Councillor David Cannon, Cabinet Member for Anti-Social Behaviour, Crime, and Public Protection, said: “Defra has now lifted the temporary 3km captive bird monitoring controlled zone that it established in January 2022 around the River Thames at Eton in response to bird flu cases identified there in a number of swans. This indicates that, following successful checks and monitoring of both captive and wild birds in that radius, Defra is confident the disease is under effective control locally.
“We would like to thank all bird keepers who completed our surveillance survey, providing valuable information about your birds, and worked with the council’s Trading Standards and Defra vets to help minimise the spread and protect local wildfowl, poultry farms and your own birds.
“The additional biosecurity precautions on bird keepers within the 3km area have been revoked with the lifting of the zone. However please remember that the Avian Influenza Prevention Zone remains in place across the UK, which includes a legal requirement for all bird keepers across the UK, regardless of flock size, to continue to keep your birds indoors and follow strict biosecurity measures to limit the spread of the disease.
“We’re pleased to be able to lift, with immediate effect, the precautionary dogs-on-leads requirement that was in place along the riverbanks at Windsor and Eton, and end our request not to feed the swans there. Signage is coming down over the coming days. We would like to praise all those who supported these targeted measures and our particular thanks to the charity Swan Support who kindly monitored the swan population on the river and fed the swans in a measured way during this period.
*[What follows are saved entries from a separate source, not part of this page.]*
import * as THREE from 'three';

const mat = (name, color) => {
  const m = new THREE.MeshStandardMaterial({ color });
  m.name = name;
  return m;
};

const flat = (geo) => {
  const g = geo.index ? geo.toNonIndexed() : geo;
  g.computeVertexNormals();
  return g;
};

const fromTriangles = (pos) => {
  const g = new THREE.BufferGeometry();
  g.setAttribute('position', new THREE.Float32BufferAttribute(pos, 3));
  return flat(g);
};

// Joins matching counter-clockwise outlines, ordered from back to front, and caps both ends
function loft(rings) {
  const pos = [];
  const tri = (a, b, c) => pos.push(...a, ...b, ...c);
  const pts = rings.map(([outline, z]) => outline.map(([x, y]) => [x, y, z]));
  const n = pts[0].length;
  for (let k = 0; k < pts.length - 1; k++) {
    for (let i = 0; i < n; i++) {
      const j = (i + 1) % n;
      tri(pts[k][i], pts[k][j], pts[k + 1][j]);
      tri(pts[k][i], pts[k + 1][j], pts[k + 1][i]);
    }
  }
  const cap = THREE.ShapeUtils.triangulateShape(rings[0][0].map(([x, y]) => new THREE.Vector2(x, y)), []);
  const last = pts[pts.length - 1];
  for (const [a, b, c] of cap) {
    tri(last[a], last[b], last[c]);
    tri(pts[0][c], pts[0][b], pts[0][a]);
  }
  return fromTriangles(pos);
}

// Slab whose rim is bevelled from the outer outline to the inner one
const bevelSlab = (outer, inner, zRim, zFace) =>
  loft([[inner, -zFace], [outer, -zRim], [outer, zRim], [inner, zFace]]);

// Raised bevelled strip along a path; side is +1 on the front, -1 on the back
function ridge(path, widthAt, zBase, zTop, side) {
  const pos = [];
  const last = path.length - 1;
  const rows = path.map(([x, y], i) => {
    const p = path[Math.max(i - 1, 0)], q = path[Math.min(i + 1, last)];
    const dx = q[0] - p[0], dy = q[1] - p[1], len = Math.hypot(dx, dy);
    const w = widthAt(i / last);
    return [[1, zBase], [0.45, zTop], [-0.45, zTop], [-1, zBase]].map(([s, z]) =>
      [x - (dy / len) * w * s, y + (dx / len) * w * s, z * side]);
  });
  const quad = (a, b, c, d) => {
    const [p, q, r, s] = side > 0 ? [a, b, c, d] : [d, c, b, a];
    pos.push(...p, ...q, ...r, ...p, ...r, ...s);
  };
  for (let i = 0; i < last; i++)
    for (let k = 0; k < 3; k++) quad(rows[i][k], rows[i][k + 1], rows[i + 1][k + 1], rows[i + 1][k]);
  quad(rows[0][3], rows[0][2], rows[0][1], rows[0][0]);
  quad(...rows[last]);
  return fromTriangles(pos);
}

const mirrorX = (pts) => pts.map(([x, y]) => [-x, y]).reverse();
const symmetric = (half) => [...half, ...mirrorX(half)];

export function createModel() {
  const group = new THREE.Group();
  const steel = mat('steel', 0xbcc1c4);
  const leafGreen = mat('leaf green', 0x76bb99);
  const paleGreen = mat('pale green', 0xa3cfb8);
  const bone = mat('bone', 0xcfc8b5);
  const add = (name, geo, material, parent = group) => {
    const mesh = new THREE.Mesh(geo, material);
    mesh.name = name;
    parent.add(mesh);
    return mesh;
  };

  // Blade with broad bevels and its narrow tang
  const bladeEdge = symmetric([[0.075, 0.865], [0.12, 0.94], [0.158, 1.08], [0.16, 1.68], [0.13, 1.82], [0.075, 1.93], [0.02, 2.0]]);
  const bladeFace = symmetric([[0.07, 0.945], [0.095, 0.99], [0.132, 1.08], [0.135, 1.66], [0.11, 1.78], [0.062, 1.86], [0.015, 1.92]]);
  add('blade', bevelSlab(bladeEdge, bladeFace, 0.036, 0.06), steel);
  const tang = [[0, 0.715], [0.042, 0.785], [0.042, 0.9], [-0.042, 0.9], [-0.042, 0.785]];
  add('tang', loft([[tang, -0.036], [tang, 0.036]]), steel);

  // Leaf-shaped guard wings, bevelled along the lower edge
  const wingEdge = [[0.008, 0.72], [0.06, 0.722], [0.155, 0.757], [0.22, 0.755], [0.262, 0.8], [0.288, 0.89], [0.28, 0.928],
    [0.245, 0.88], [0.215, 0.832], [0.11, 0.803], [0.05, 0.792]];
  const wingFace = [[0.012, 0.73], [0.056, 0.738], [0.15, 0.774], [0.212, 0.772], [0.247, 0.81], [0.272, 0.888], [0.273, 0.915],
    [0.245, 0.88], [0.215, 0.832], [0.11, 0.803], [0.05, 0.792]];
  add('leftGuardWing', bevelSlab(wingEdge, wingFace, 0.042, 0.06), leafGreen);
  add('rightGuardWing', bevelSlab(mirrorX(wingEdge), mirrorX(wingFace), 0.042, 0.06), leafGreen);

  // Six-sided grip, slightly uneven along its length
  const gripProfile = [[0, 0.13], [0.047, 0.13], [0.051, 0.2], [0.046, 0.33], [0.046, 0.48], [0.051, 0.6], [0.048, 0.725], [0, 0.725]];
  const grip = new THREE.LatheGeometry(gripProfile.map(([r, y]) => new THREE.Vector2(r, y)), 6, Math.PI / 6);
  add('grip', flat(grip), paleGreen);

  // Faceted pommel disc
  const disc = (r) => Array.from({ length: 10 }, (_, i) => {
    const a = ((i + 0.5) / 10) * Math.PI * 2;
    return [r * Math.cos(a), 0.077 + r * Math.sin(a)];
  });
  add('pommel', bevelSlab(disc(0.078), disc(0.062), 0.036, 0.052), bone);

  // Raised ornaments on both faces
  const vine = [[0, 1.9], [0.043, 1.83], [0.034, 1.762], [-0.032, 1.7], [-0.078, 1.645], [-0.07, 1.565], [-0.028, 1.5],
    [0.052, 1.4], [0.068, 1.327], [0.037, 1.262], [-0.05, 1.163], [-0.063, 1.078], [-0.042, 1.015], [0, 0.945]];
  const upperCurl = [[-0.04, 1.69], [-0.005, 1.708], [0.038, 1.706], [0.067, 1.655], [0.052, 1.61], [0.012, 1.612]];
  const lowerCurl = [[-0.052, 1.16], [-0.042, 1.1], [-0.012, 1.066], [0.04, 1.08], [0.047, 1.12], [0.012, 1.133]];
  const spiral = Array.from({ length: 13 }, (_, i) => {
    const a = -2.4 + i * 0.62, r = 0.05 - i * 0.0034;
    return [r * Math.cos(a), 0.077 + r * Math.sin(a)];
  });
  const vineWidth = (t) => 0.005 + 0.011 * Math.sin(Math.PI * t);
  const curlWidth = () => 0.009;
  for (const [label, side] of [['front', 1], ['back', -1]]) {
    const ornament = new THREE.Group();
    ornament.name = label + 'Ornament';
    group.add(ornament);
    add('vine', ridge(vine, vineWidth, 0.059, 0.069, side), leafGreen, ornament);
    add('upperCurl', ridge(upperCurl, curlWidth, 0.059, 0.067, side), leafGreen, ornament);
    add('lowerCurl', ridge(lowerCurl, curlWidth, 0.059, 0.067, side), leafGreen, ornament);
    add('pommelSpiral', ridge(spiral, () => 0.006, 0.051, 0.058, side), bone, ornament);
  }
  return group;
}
“Following the lifting of the 3km zone, Defra is undertaking several further weeks of precautionary monitoring, this time across a wider 10km radius, to help ensure the disease does not return, and has sent out letters associated with this. If, unfortunately, you find dead wild waterfowl such as swans, geese or ducks, or other dead wild birds, such as gulls or birds of prey, please let Defra know on 03459 33 55 77. Do not touch dead or sick wild birds.”